::: THE INPUT
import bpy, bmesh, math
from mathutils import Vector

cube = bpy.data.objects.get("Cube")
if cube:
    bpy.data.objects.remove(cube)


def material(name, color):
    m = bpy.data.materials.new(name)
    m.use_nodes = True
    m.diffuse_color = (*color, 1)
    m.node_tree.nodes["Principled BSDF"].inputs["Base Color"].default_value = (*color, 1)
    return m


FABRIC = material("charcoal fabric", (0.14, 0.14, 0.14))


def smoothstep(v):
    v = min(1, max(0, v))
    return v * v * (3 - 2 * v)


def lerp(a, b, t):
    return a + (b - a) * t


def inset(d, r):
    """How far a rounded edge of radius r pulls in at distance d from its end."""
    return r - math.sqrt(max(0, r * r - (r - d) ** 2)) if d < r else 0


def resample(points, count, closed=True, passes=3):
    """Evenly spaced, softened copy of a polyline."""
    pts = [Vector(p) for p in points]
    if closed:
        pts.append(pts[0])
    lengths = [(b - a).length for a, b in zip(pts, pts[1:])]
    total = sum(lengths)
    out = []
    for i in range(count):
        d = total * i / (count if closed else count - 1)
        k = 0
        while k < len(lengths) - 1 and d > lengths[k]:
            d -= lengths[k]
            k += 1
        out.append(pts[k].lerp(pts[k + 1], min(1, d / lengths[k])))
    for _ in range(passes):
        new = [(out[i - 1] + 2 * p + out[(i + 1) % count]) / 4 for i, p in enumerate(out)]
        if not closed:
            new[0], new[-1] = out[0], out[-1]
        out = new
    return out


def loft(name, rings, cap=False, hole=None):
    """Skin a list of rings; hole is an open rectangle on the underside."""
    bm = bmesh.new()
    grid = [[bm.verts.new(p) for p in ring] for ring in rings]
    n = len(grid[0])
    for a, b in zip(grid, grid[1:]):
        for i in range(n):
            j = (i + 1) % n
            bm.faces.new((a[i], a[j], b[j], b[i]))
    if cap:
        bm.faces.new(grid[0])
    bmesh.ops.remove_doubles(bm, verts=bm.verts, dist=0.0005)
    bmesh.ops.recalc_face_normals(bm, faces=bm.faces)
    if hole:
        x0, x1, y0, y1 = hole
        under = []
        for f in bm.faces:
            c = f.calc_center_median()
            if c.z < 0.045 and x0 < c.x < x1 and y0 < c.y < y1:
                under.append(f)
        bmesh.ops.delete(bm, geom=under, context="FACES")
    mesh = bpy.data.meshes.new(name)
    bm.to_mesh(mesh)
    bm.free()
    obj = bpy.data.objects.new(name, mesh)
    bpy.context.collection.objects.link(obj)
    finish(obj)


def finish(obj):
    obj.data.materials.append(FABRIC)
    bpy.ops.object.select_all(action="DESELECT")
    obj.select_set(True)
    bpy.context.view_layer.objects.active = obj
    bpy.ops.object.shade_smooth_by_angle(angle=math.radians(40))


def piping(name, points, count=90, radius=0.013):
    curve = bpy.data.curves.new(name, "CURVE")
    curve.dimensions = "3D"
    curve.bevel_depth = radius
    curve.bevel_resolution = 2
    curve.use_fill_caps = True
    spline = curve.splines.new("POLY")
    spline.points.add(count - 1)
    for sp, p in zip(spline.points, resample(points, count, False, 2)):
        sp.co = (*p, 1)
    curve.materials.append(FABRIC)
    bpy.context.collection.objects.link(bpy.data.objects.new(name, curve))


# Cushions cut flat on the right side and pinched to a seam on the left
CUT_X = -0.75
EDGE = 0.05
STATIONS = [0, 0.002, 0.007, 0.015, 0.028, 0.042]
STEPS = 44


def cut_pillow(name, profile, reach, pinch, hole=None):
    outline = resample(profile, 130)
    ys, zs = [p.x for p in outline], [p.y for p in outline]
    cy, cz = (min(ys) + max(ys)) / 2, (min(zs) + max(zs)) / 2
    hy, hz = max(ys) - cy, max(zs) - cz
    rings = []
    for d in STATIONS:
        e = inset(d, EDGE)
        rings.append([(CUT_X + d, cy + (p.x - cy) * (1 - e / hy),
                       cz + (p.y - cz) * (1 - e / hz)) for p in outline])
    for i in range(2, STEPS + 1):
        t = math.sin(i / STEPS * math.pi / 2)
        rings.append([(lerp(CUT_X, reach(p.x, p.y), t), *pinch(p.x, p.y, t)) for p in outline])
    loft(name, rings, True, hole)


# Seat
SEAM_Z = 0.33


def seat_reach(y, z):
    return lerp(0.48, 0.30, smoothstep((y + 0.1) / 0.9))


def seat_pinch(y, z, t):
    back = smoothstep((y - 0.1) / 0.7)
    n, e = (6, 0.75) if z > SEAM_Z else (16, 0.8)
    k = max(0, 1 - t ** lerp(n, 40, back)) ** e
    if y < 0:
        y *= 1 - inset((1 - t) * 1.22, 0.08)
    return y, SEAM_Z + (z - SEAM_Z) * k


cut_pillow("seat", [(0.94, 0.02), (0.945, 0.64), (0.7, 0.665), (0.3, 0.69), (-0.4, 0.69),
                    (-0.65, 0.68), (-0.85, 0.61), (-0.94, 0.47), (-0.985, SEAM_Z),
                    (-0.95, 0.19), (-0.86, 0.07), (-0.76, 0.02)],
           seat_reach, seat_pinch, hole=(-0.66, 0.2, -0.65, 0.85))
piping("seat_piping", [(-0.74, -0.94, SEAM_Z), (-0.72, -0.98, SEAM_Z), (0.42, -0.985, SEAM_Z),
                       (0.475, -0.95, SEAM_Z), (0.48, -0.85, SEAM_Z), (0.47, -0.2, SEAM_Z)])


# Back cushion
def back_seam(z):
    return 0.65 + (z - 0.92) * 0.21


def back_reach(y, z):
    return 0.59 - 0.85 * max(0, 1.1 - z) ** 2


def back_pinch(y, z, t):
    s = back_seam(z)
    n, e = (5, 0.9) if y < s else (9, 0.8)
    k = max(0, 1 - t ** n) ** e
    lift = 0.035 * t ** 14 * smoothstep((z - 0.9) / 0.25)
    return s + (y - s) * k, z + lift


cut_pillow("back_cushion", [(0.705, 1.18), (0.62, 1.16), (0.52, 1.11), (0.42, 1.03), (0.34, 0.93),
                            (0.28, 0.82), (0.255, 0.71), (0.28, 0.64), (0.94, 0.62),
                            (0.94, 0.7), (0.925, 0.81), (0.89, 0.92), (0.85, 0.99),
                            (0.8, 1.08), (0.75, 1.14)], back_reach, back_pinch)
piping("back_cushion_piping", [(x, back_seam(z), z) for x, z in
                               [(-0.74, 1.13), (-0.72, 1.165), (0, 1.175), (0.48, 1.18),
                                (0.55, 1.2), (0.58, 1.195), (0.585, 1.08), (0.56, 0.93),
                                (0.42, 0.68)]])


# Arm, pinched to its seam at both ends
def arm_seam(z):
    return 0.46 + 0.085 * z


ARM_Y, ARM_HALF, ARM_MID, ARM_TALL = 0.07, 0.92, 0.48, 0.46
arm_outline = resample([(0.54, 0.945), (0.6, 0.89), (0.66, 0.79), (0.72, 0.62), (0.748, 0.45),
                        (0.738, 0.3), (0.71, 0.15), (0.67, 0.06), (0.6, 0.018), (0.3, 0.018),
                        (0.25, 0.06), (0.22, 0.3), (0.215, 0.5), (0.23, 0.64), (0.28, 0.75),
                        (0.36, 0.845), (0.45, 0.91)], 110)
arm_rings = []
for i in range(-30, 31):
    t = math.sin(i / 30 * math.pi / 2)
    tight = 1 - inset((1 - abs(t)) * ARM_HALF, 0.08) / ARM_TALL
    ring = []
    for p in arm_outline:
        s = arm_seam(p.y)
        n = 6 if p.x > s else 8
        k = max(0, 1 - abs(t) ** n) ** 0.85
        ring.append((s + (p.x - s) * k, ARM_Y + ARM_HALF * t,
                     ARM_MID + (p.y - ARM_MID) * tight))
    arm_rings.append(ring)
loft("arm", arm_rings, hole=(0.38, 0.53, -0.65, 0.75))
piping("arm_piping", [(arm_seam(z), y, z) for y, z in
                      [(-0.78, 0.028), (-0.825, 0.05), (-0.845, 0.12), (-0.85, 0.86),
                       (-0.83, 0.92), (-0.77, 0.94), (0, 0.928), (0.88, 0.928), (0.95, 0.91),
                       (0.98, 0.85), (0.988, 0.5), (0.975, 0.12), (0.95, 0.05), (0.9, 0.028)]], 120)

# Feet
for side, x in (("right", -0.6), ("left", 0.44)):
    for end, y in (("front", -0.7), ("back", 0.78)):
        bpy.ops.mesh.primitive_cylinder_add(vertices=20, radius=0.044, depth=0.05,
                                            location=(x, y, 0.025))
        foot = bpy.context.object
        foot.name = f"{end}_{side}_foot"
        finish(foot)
::::::
WHAT YOU HAVE TO DO: Search the records above for the string "data". Report each line that has it.

EXPECTED OUTPUT:
cube = bpy.data.objects.get("Cube")
    bpy.data.objects.remove(cube)
    m = bpy.data.materials.new(name)
    mesh = bpy.data.meshes.new(name)
    obj = bpy.data.objects.new(name, mesh)
    obj.data.materials.append(FABRIC)
    curve = bpy.data.curves.new(name, "CURVE")
    bpy.context.collection.objects.link(bpy.data.objects.new(name, curve))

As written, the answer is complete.